People of a certain age may remember Rock’ Em, Sock ‘Em Robots, made popular in the 1960s. The toys looked like people with arms that jabbed at the other robot’s head. You won by landing one punch hard enough to make the other robot’s head pop up.
A Sumo Robot competition at the Science Museum of Western Virginia’s temporary location at Tanglewood Mall recently featured modern day homemade robots. They were lightweight (under 2 1/2 pounds) and resembled a dune buggy without a seat. The robots were fitted with large wheels that helped them maneuver around a tabletop, and the goal was to knock a small rubber duck off the table.
David Kaplan’s robot battled it out with another. It took the Roanoke resident between three and four hours to make the 1 1/4 pound robot out of Plexiglas and servo motors.
“It’s just a design I did; used some computer software to do the basic design. I built it from scratch. It’s the first one I really ever built for this.”
It was Kaplan’s second competition. He says he did well in his first contest but not so well on this particular day, due to robot and human error. He was constantly being flipped over by the other robot.
Sarah Salzberg from Blacksburg and her 7 1/2-year-old son Nate were two of the observers. Nate even tried his hand at operating one of the robots. His mother says her son “is really into science” and he’s built “many a Lego robot.” They have an Erector set but it doesn’t have any motorized parts.
“He’s naturally drawn to this kind of stuff. He’s doesn’t care about sports. All his friends play soccer and baseball . . .and he’s naturally drawn to science and animals.”
She’s looking forward to getting her son involved in a Lego club at school and possibly through the Rec Center when Nate turns eight.
Kevin Hines was in charge of the competition. “The idea is really to get people excited about science and technology and math, and have some fun doing it.” He’s coached school robotics teams for the past seven years and his goal is to have a robotics team in every school in the Roanoke Valley. About half the schools in Botetourt County, where Hines lives, have such teams. He also wants a robotics club in the Roanoke Valley for kids and adults.
Hines, an engineer at ITT, is trying to hold one competition a month at the Science Museum. His newly formed group is also holding a meeting once a month. They’re also trying to have organized competitions.

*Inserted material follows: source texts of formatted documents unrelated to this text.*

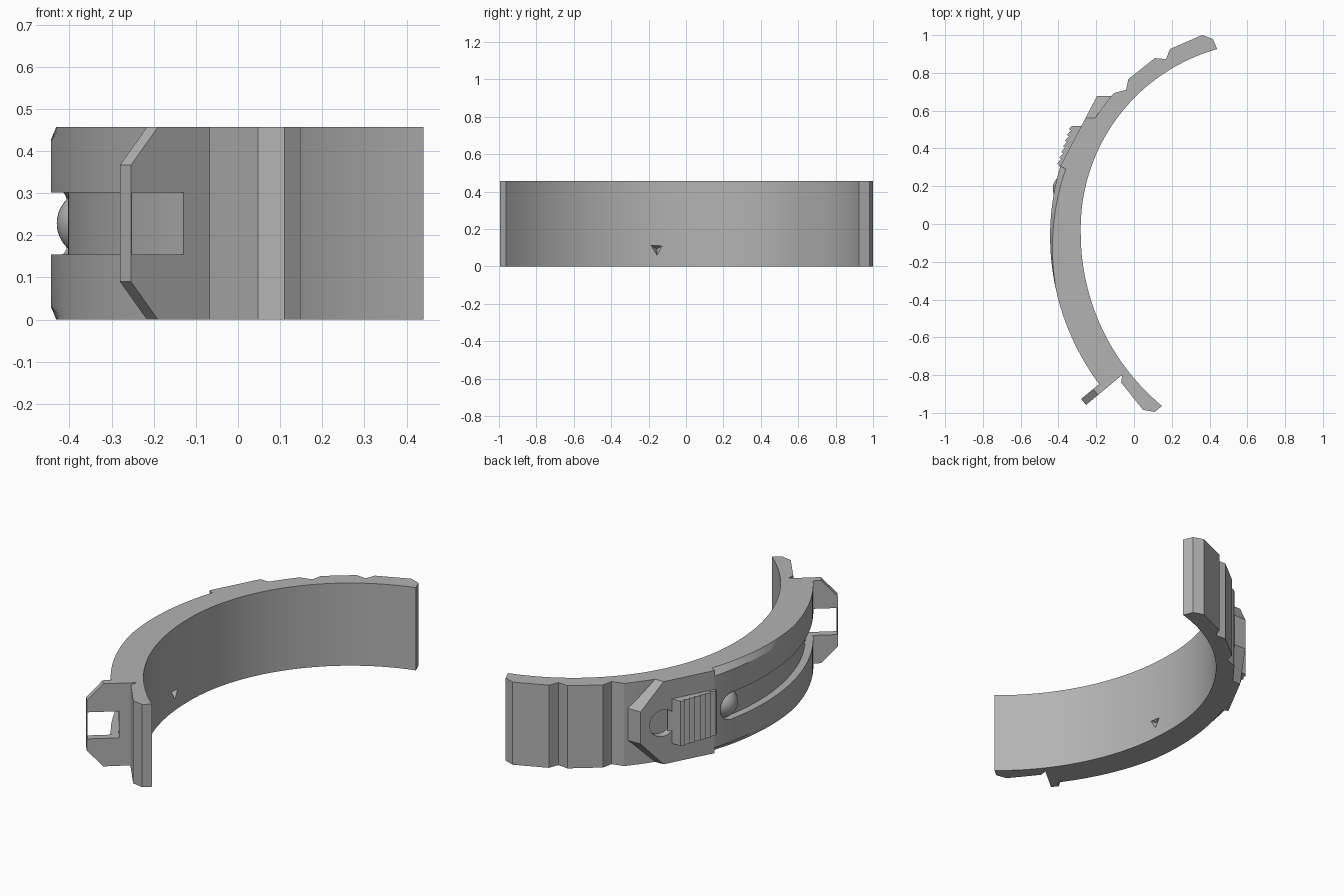
import bpy, bmesh, math
from mathutils import Vector, Matrix

cube = bpy.data.objects.get("Cube")
if cube:
    bpy.data.objects.remove(cube, do_unlink=True)

H = 0.457
MID = H / 2
GROOVE = 0.0735      # half width of the groove
DEPTH = 0.04         # depth of the groove

grey = bpy.data.materials.new("plain grey")
grey.use_nodes = True
grey.diffuse_color = (0.45, 0.45, 0.45, 1)
grey.node_tree.nodes["Principled BSDF"].inputs["Base Color"].default_value = grey.diffuse_color


def circle(a, b, c):
    """Centre and radius of the circle through three points."""
    a, b, c = Vector(a), Vector(b), Vector(c)
    u, v = b - a, c - a
    d = 2 * (u.x * v.y - u.y * v.x)
    uu, vv = u.dot(u), v.dot(v)
    off = Vector((v.y * uu - u.y * vv, u.x * vv - v.x * uu)) / d
    return a + off, off.length


def arc(a, b, c, n):
    """n + 1 points from a through b to c."""
    o, r = circle(a, b, c)
    ang = [math.atan2(p[1] - o.y, p[0] - o.x) % math.tau for p in (a, c)]
    return [(o.x + r * math.cos(t), o.y + r * math.sin(t))
            for t in (ang[0] + (ang[1] - ang[0]) * i / n for i in range(n + 1))]


def loft(name, rings):
    """Closed solid through rings of equal length."""
    bm = bmesh.new()
    vs = [[bm.verts.new(p) for p in ring] for ring in rings]
    n = len(vs[0])
    bm.faces.new(vs[0])
    bm.faces.new(vs[-1])
    for lo, hi in zip(vs, vs[1:]):
        for i in range(n):
            j = (i + 1) % n
            bm.faces.new((lo[i], lo[j], hi[j], hi[i]))
    bmesh.ops.recalc_face_normals(bm, faces=bm.faces)
    return finish(name, bm)


def finish(name, bm):
    me = bpy.data.meshes.new(name)
    bm.to_mesh(me)
    bm.free()
    me.materials.append(grey)
    ob = bpy.data.objects.new(name, me)
    bpy.context.collection.objects.link(ob)
    return ob


def prism(name, pts, z0, z1):
    return loft(name, [[(x, y, z) for x, y in pts] for z in (z0, z1)])


def cone(name, pos, axis, r1, r2, depth, sides, spin=0):
    bm = bmesh.new()
    rot = Vector(axis).to_track_quat('Z', 'Y').to_matrix().to_4x4()
    bmesh.ops.create_cone(bm, cap_ends=True, segments=sides, radius1=r1, radius2=r2, depth=depth,
                          matrix=Matrix.Translation(pos) @ rot @ Matrix.Rotation(spin, 4, 'Z'))
    return finish(name, bm)


def cut(ob, cutters):
    bpy.context.view_layer.objects.active = ob
    for c in cutters:
        m = ob.modifiers.new("cut", 'BOOLEAN')
        m.operation = 'DIFFERENCE'
        m.solver = 'EXACT'
        m.object = c
        bpy.ops.object.modifier_apply(modifier=m.name)


# Curved band: inner face, stepped far end, outer face, notched near end
outer_a, outer_b, outer_c = (-0.39, 0.307), (-0.444, -0.05), (-0.185, -0.847)
centre, radius = circle(outer_a, outer_b, outer_c)
far_end = [(0.418, 0.98), (0.36, 1.0), (0.19, 0.926), (0.17, 0.873), (0.11, 0.878),
           (-0.03, 0.767), (-0.042, 0.71), (-0.106, 0.693)]
under_plate = arc((-0.12, 0.677), (-0.21, 0.555), (-0.35, 0.285), 8)
outer = arc(outer_a, outer_b, outer_c, 40)
near_end = [(-0.155, -0.875), (-0.063, -0.8), (-0.068, -0.84), (0.048, -0.984), (0.11, -0.995)]
inner = (arc((0.148, -0.963), (-0.18, -0.53), (-0.282, -0.05), 28)
         + arc((-0.282, -0.05), (-0.02, 0.645), (0.44, 0.926), 36)[1:])
lead = far_end + under_plate
outline = lead + outer + near_end + inner


def band_ring(z, edge):
    """Outline at one height; the outer rim is drawn in by a tapering chamfer."""
    ring = []
    for i, (x, y) in enumerate(outline):
        p = Vector((x, y))
        if edge and len(lead) <= i < len(lead) + len(outer):
            p += (centre - p).normalized() * 0.032 * max(0, min(1, (y + 0.35) / 0.65))
        ring.append((p.x, p.y, z))
    return ring


CH = 0.03
band = loft("band", [band_ring(0, True), band_ring(CH, False),
                     band_ring(H - CH, False), band_ring(H, True)])


def slab(name, origin, along, out, top, bottom, height):
    """Solid from two (distance, z) outlines, raised along the out direction."""
    o, t, n = Vector(origin), Vector(along).normalized(), Vector(out).normalized()
    rings = []
    for pts, h in ((bottom, -height), (top, 0)):
        rings.append([(*(o + t * s + n * h), z) for s, z in pts])
    return loft(name, rings)


# Flat plate with a pointed end
t = Vector((-0.39 + 0.196, 0.307 - 0.677))
n = Vector((t.y, -t.x))
L = t.length
point = [(0, 0.14), (0, H - 0.14), (0.13, H), (L, H), (L, 0), (0.13, 0)]
skew = [(s - 0.037 if s < L else s, z) for s, z in point]
plate = slab("pointed_plate", (-0.196, 0.677), t, n, point, skew, 0.07)

# Forked hook at the near end
f = Vector((-0.254 + 0.063, -0.958 + 0.8))
fn = Vector((-f.y, f.x))
F = f.length
fork = [(0.09, 0), (0.165, 0), (F, 0.09), (F, H - 0.09), (0.165, H), (0.09, H)]
hook = slab("forked_hook", (-0.063, -0.8), f, fn, fork, fork, 0.041)

# Groove along the outer face, ending in a round pocket
pocket_angle = math.pi - math.asin((0.2 - centre.y) / radius)


def polar(r, a):
    return (centre.x + r * math.cos(a), centre.y + r * math.sin(a))


angles = [pocket_angle + (math.pi + 0.82 - pocket_angle) * i / 40 for i in range(41)]
groove = prism("groove_cutter",
               [polar(radius - DEPTH, a) for a in angles]
               + [polar(radius + 0.12, a) for a in reversed(angles)],
               MID - GROOVE, MID + GROOVE)
pocket_dir = Vector((math.cos(pocket_angle), math.sin(pocket_angle), 0))
pocket = cone("pocket_cutter", (*polar(radius - DEPTH + 0.1, pocket_angle), MID),
              pocket_dir, GROOVE, GROOVE, 0.2, 40)
dip_at = Vector((-0.196, 0.677)) + t.normalized() * 0.125 + n.normalized() * (0.1 - DEPTH)
dip = cone("dip_cutter", (*dip_at, MID), (*n, 0), GROOVE, GROOVE, 0.2, 40)
mark = cone("mark_cutter", (-0.27, -0.155, 0.094), (-1, 0, 0), 0.08, 0, 0.1, 3)
low = min(mark.data.vertices, key=lambda v: v.co.z).co.z
high = max(mark.data.vertices, key=lambda v: v.co.z).co.z
if high - 0.094 > 0.094 - low + 0.01:      # keep the point downward
    mark.data.transform(Matrix.Translation((0, 0, 0.188)) @ Matrix.Scale(-1, 4, (0, 0, 1)))
    mark.data.flip_normals()

cut(band, [groove, pocket, dip, mark])
cut(hook, [groove])
cut(plate, [dip])
for c in (groove, pocket, dip, mark):
    bpy.data.objects.remove(c, do_unlink=True)

# Ribbed thumb pad on the plate
start, end, teeth = Vector((-0.33, 0.52)), Vector((-0.402, 0.307)), 7
step = (end - start) / teeth
ribs = []
for i in range(teeth):
    p = start + step * i
    ribs += [tuple(p), tuple(p + step * 0.6 + Vector((-0.008, 0))), tuple(p + step * 0.8 + Vector((0.006, 0)))]
pad = prism("ribbed_pad", [(-0.25, 0.52)] + ribs + [tuple(end), (-0.36, 0.3)], 0.105, H - 0.105)

# Round button in the pocket
bm = bmesh.new()
bmesh.ops.create_uvsphere(bm, u_segments=40, v_segments=24, radius=0.08,
                          matrix=Matrix.Translation((*polar(radius - 0.068, pocket_angle), MID)))
button = finish("round_button", bm)

# Smooth curves, sharp edges
for ob in bpy.context.view_layer.objects:
    ob.select_set(False)
for ob in (band, plate, hook, pad, button):
    ob.select_set(True)
    bpy.context.view_layer.objects.active = ob
    bpy.ops.object.shade_smooth_by_angle(angle=math.radians(20))
    ob.select_set(False)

The next one will be a soccer contest.
It’s relatively inexpensive to get started in the hobby of robot building.
“It’s a little bit of work [but] you can buy kits. They actually sell kits for robot sumo. You can get started under $100,” said Hines. “There’s the transmitter for about $25, plus two motors cost about $10-$20 each and batteries are about $10.”

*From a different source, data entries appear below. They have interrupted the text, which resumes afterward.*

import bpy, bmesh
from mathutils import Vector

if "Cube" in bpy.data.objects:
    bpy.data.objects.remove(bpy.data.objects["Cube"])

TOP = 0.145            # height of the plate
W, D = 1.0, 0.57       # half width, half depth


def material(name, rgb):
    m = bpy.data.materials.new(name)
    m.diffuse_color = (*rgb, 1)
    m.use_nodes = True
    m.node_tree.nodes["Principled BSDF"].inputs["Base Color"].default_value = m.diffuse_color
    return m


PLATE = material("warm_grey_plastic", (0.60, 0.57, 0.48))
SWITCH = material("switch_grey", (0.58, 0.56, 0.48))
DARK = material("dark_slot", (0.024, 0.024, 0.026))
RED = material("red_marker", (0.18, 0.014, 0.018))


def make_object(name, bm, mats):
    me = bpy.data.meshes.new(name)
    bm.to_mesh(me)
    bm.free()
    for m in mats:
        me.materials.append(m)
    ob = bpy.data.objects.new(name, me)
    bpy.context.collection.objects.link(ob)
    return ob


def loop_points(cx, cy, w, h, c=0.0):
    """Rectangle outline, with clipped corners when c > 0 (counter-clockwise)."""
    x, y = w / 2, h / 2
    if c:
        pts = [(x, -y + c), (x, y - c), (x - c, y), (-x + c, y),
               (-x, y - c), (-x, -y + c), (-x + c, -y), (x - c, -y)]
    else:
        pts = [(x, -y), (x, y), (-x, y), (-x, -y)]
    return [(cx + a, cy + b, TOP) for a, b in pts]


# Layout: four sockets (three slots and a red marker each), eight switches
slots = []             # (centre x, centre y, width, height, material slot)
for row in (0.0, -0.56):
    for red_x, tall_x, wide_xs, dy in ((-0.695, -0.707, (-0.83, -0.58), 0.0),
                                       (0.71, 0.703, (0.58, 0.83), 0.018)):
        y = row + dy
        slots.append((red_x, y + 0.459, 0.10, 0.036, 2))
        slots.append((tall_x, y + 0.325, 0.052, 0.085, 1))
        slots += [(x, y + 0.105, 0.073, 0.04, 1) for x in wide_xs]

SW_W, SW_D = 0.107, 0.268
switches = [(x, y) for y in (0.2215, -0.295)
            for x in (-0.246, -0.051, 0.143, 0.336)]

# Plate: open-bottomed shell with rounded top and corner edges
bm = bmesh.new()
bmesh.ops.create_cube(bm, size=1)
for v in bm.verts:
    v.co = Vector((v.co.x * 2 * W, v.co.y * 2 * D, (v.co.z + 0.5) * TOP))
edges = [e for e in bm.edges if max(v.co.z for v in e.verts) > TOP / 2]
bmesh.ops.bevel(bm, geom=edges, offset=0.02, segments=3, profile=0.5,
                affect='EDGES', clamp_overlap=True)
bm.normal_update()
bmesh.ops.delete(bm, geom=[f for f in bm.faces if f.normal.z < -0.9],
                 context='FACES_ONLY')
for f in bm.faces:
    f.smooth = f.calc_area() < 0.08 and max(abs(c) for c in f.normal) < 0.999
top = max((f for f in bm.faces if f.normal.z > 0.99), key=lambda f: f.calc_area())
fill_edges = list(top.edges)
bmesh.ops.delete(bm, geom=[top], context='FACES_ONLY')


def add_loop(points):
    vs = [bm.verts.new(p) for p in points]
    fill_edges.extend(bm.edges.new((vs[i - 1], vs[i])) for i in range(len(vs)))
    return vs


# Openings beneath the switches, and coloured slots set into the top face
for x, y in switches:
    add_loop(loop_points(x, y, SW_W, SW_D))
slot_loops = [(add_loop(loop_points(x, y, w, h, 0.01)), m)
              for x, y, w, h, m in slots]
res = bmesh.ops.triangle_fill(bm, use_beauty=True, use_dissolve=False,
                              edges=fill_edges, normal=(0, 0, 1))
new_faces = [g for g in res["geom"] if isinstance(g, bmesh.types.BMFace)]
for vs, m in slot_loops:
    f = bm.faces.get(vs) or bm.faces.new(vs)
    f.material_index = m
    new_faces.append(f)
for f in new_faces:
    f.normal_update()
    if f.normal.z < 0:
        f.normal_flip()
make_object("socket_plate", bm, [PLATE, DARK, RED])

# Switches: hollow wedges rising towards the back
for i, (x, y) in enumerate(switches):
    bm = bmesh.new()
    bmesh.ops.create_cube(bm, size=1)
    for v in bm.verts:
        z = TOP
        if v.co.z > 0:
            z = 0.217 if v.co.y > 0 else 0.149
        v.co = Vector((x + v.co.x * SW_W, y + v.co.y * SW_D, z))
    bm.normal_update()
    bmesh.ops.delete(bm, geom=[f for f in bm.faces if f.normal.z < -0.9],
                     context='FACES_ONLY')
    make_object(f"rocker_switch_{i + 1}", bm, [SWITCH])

Kaplan, also an engineer at ITT, encourages new members of the club. “Come stop by, talk to us and get some ideas on getting started. We have some spare parts we can bring in and start from there. The main thing is to have fun with it.”
“I started with Legos as a kid, then there’s Erector sets. It’s all in having fun.”
For more info go to: www.meetup.com/roanokerobotics